For better or worse, few nights are as lively on NBA Twitter as when the Los Angeles Lakers are eliminated from the NBA playoffs.
In the case of Montrezl Harrell, it was worse. Much worse.
The Lakers big man spoke with reporters on Friday after his team's Game 6 loss, which gave the Phoenix Suns a 4-2 series win in the first round. Even though Harrell was on the court for less than eight minutes, Los Angeles was outscored by 16 points when he was playing.
"I find every day challenging, brother. I still find it challenging every day. Especially when there's dummies out there, heartless people who get on social media and just say the things that they say. I still get people, even to last night had people have the nerve to get on social media and say 'F my grandmother.' Which they wouldn't dare say to my face in any circumstance. So I still deal with a lot of it to this day, brother, but it's OK.
"Every day is tough, but it's OK, I still prevail, man. I have two beautiful kids, I have a great family around me man, and I continue to grow as a man. So whatever anybody feels that they want to do to try and tear me down, you can't, man. My grandmother watches over me every day, and I'm walking with a different type of blessing every day I wake up. I'm still struggling to this day man. It's still tough for me to talk about to this day. You see my voice and how the pitch of how I talk changes. But it's OK man. I will continue to keep walking in faith with God and continue to put my best foot forward, brother. It's all I can do."
Harrell has been open in the past about how much the death of his grandmother affected him, and left the NBA bubble last year when she died. To use that to taunt Harrell is obviously not OK under any circumstances, but especially not over a basketball game.
Montrezl Harrell's playoff nightmare
Those comments were the final insult of a brutal stretch for Harrell, who saw his stock drop as much as any Laker during the playoffs.
Signed by the Lakers in free agency last offseason, Harrell was the reigning Sixth Man of the Year and was expected to be a key part of the team's rotation. That was somewhat true during the regular season, in which Harrell averaged 13.5 points and 6.2 rebounds per game while shooting 62.2% from the field.
Harrell became a man forgotten against the Phoenix Suns, though, as the Lakers opted to go with a big man tandem of Andre Drummond and Marc Gasol for much of the series after a Game 1 loss. Harrell didn't play a single minute in the Lakers' two wins in the series, and only saw meaningful minutes again in Game 6 after Anthony Davis' groin re-injury and Drummond's benching turned the team's frontcourt upside down.
Harrell, who has a $9.7 million player option for next season, openly conceded that his future with the Lakers is up in the air.
That underperformance and marginalization on the NBA's biggest team created a predictable torrent of criticism and mockery of Harrell on social media, but that apparently escalated into outright abuse in some corners.

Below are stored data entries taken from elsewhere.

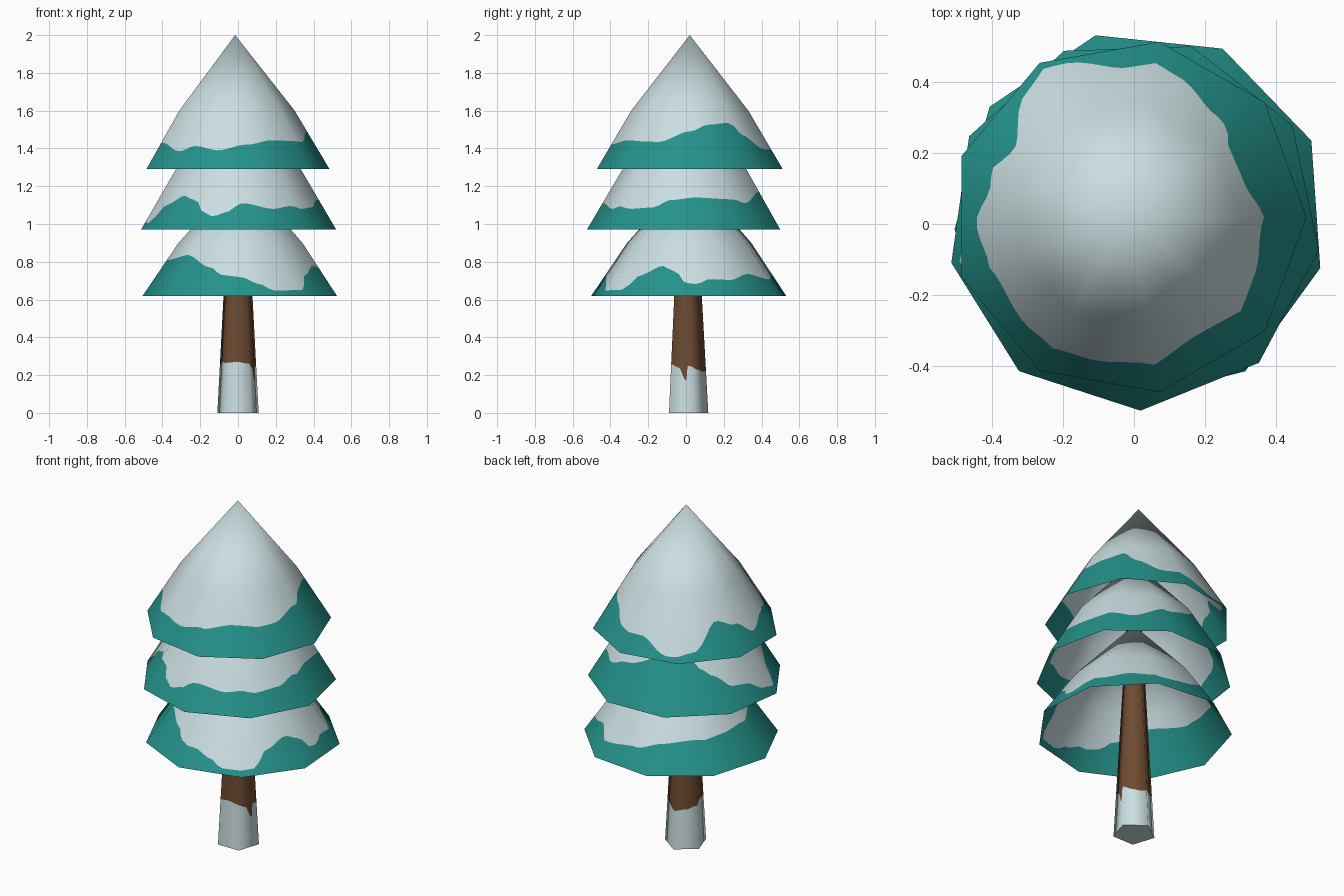
import bpy, math
from mathutils import Vector

if "Cube" in bpy.data.objects:
    bpy.data.objects.remove(bpy.data.objects["Cube"])


def material(name, rgb):
    m = bpy.data.materials.new(name)
    m.diffuse_color = (*rgb, 1)
    m.use_nodes = True
    m.node_tree.nodes["Principled BSDF"].inputs["Base Color"].default_value = m.diffuse_color
    return m


SNOW = material("snow white", (0.60, 0.73, 0.75))
TEAL = material("needle teal", (0.018, 0.29, 0.26))
BROWN = material("bark brown", (0.155, 0.07, 0.03))


def wave(table, a):
    """Height of the snow line at angle a (degrees), eased between table points."""
    pts = sorted((t % 360, z) for t, z in table)
    pts = [(pts[-1][0] - 360, pts[-1][1])] + pts + [(pts[0][0] + 360, pts[0][1])]
    a %= 360
    for (a0, z0), (a1, z1) in zip(pts, pts[1:]):
        if a0 <= a <= a1:
            t = (a - a0) / (a1 - a0)
            return z0 + (z1 - z0) * t * t * (3 - 2 * t)


def faceted_shell(name, centre, sides, phase, profile, line, mats, cap=False):
    """Many-sided tapering shell; the faces are cut along the snow line."""
    step = 4 if sides == 9 else 3
    cols = 360 // step
    facet = 360 / sides
    (r0, z0), (r1, z1) = profile[:2]
    verts, normals = [], []

    def add(r, z, a, slope):
        off = (a - phase) % facet - facet / 2
        f = math.cos(math.radians(facet / 2)) / math.cos(math.radians(off))
        c, s = math.cos(math.radians(a)), math.sin(math.radians(a))
        verts.append((centre[0] + r * f * c, centre[1] + r * f * s, z))
        normals.append(Vector((c, s, slope)).normalized())

    taper = (r0 - r1) / (z1 - z0)
    for i in range(cols):
        a = phase + i * step
        zl = min(wave(line, a), z1 - 0.01)
        add(r0, z0, a, taper)
        add(r0 - taper * (zl - z0), zl, a, taper)
        add(r1, z1, a, taper * 1.1)
    faces, slots = [], []
    for i in range(cols):
        p, q = i * 3, (i + 1) % cols * 3
        for k in (0, 1):
            faces.append((p + k, q + k, q + k + 1, p + k + 1))
            slots.append(k)
    if len(profile) == 3:                      # pointed top
        tip = len(verts)
        verts.append((centre[0], centre[1], profile[2][1]))
        normals.append(Vector((0, 0, 1)))
        for i in range(cols):
            faces.append((i * 3 + 2, (i + 1) % cols * 3 + 2, tip))
            slots.append(1)
    if cap:                                    # closed underside
        base = len(verts)
        for i in range(cols):
            verts.append(verts[i * 3])
            normals.append(Vector((0, 0, -1)))
        faces.append(tuple(base + i for i in reversed(range(cols))))
        slots.append(0)
    me = bpy.data.meshes.new(name)
    me.from_pydata(verts, [], faces)
    for m in mats:
        me.materials.append(m)
    for poly, s in zip(me.polygons, slots):
        poly.material_index = s
        poly.use_smooth = True
    me.update()
    me.normals_split_custom_set_from_vertices(normals)
    ob = bpy.data.objects.new(name, me)
    bpy.context.collection.objects.link(ob)
    return ob


# snow lines: (angle, height)
low_line = [(-175, .81), (-139, .836), (-114, .77), (-104, .73), (-91, .72), (-78, .683),
            (-69, .647), (-48, .652), (-38, .73), (-21, .778), (-11, .752), (-2, .685),
            (5, .683), (13, .708), (28, .704), (46, .735), (66, .705), (92, .727),
            (108, .764), (140, .785), (160, .789)]
mid_line = [(-164, 1.005), (-154, 1.10), (-134, 1.15), (-122, 1.127), (-114, 1.06),
            (-107, 1.04), (-99, 1.06), (-87, 1.11), (-64, 1.08), (-51, 1.095), (-42, 1.08),
            (-24, 1.088), (-11, 1.127), (7, 1.14), (37, 1.13), (48, 1.11), (75, 1.175),
            (101, 1.23), (115, 1.27), (128, 1.25), (136, 1.19), (147, 1.15), (160, 1.085),
            (173, 1.07), (185, 1.02)]
top_line = [(0, 1.49), (16, 1.525), (36, 1.535), (48, 1.47), (70, 1.395), (90, 1.39),
            (112, 1.315), (130, 1.335), (150, 1.47), (167, 1.435), (182, 1.365), (201, 1.43),
            (225, 1.385), (240, 1.413), (257, 1.39), (278, 1.42), (300, 1.443), (335, 1.435)]
trunk_line = [(-90, .27), (-60, .262), (-30, .24), (-1, .17), (4, .25), (40, .23),
              (75, .22), (130, .23), (160, .25), (190, .27), (225, .265)]

# trunk, with snow piled on its foot
faceted_shell("trunk", (0, .003), 5, 18, [(.115, 0), (.04, 1.35)], trunk_line,
              (SNOW, BROWN), cap=True)

# three hollow branch tiers
faceted_shell("lower_branches", (.019, .021), 9, 24,
              [(.525, .62), (.335, .90), (0, 1.27)], low_line, (TEAL, SNOW))
faceted_shell("middle_branches", (0, 0), 9, 32,
              [(.525, .97), (.33, 1.30), (0, 1.68)], mid_line, (TEAL, SNOW))
faceted_shell("upper_branches", (-.015, .02), 9, 0,
              [(.50, 1.29), (.315, 1.60), (0, 2.0)], top_line, (TEAL, SNOW))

Chalk it up as another of some fans treating athletes like characters on a television screen rather than human beings.